I spoke to a Bath black belt who was watching my match, who gave me some pointers on the fight. Apparently, my kicks weren’t registering for a few reasons. First of all, my aim was off. I had previously thought chest height kicks were also a Wazari, but they’re only awarded to kicks at stomach height. What kicks I had thrown at stomach height (Chudan) had unfortunately brushed the guy’s guard, so even if they connected afterwards they weren’t counted as clean enough for the points to be awarded. This is really what I want to improve for the next time I compete.
The rest of the day was watching the other matches. There was a bit of a controversy over the results of the Novices, as some competitors had entered even though they were as skilled as black belt fighters, but had only graded to their first/second belts. I suppose it was a blessing that I didn’t get further than the first round, or I’d have had those guys kicking me in the head.
The coach arrived a lot earlier than we expected it to (swim and athletics team are larger, so they got priority), so unfortunately, we couldn’t stay around to watch Callum’s match and the medal ceremony. He won bronze though, making him UWE’s only medal winner! Next year I’m hoping we can get a larger party going down so that we have a better chance at winning some stuff.

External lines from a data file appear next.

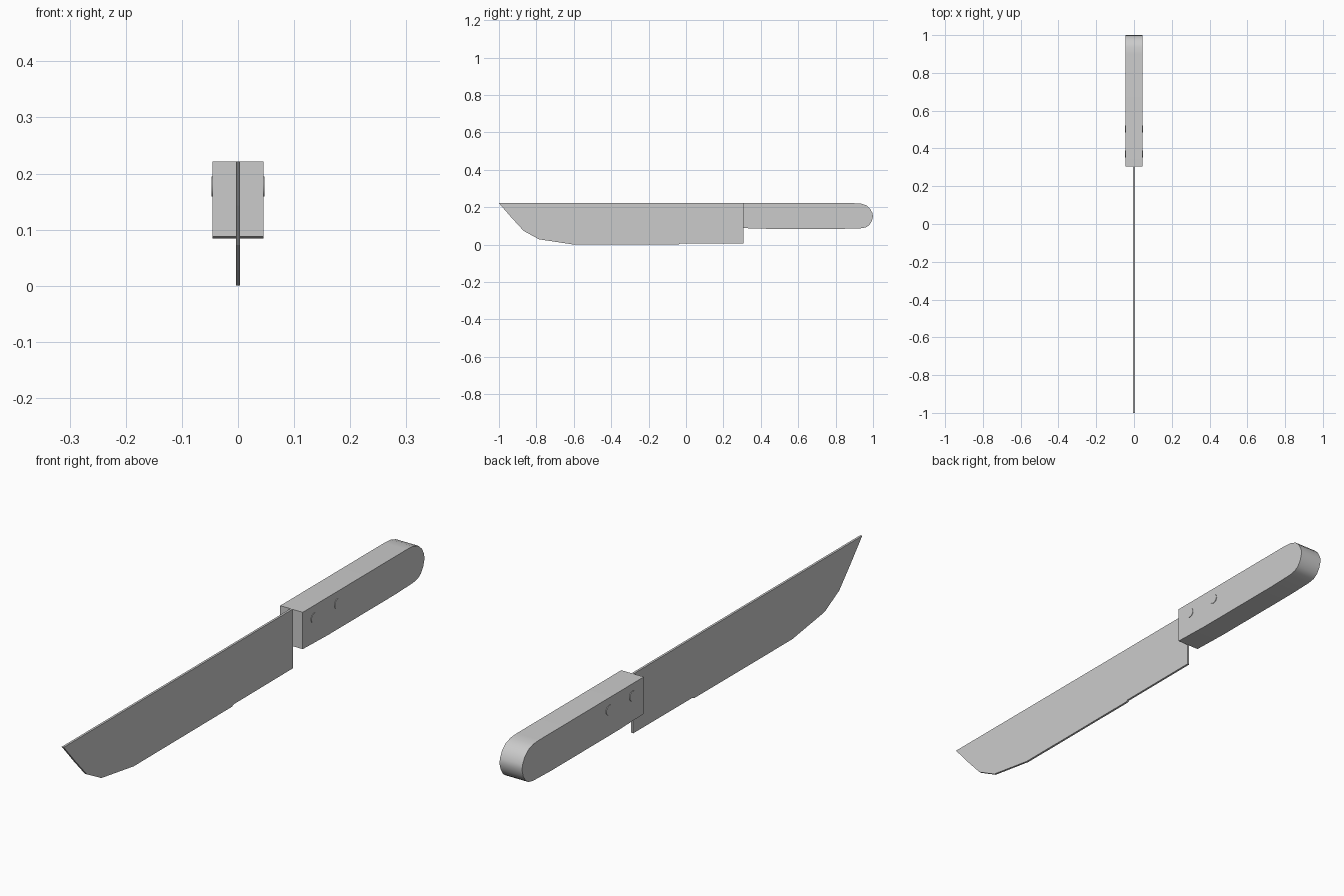
import bpy, bmesh, math
from mathutils import Matrix

if "Cube" in bpy.data.objects:
    bpy.data.objects.remove(bpy.data.objects["Cube"])


def extrude_profile(name, points, half_width):
    """Solid from a (y, z) outline, centred on x = 0."""
    bm = bmesh.new()
    face = bm.faces.new([bm.verts.new((-half_width, y, z)) for y, z in points])
    ext = bmesh.ops.extrude_face_region(bm, geom=[face])
    verts = [g for g in ext["geom"] if isinstance(g, bmesh.types.BMVert)]
    bmesh.ops.translate(bm, verts=verts, vec=(2 * half_width, 0, 0))
    bmesh.ops.recalc_face_normals(bm, faces=bm.faces)
    return finish(name, bm)


def finish(name, bm):
    mesh = bpy.data.meshes.new(name)
    bm.to_mesh(mesh)
    bm.free()
    obj = bpy.data.objects.new(name, mesh)
    bpy.context.collection.objects.link(obj)
    return obj


def smooth(obj, angle):
    bpy.ops.object.select_all(action="DESELECT")
    obj.select_set(True)
    bpy.context.view_layer.objects.active = obj
    bpy.ops.object.shade_smooth_by_angle(angle=math.radians(angle))


# Thin flat blade with a raked tip
extrude_profile("blade", [
    (-1.0, 0.221), (-0.932, 0.143), (-0.868, 0.073), (-0.785, 0.028),
    (-0.62, 0.003), (-0.60, 0.0), (-0.04, 0.001), (-0.03, 0.006), (0.307, 0.007),
    (0.307, 0.221)], 0.004)

# Handle with a rounded butt
handle = extrude_profile("handle", [
    (0.305, 0.221), (0.90, 0.221), (0.935, 0.219), (0.965, 0.209),
    (0.985, 0.191), (0.997, 0.168), (1.0, 0.15), (0.993, 0.125),
    (0.98, 0.104), (0.962, 0.092), (0.935, 0.087), (0.83, 0.084),
    (0.45, 0.084), (0.305, 0.088)], 0.045)
smooth(handle, 35)

# Rivets, slightly proud of both handle sides
for i, y in enumerate((0.37, 0.503)):
    bm = bmesh.new()
    bmesh.ops.create_cone(bm, cap_ends=True, segments=16, radius1=0.018,
                          radius2=0.018, depth=0.094,
                          matrix=Matrix.Translation((0, y, 0.177))
                          @ Matrix.Rotation(math.pi / 2, 4, "Y"))
    smooth(finish(f"rivet_{i + 1}", bm), 35)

My goal this year was to check out the competition, get used to the whole process of registering and waiting for my round, and to get experience in having to do Karate in front of such a large crowd. With so many universities there to compete, there was easily over 500 people in the audience. Granted, they weren’t all watching the same match, but it was daunting nonetheless. I didn’t win kata or kumite, but I feel pretty proud of how I performed anyway. I didn’t make any regrettable mistakes, and my major takeaway is that I need to train more often so I can be better for next year. On the whole, it was a great experience for my first major Karate event.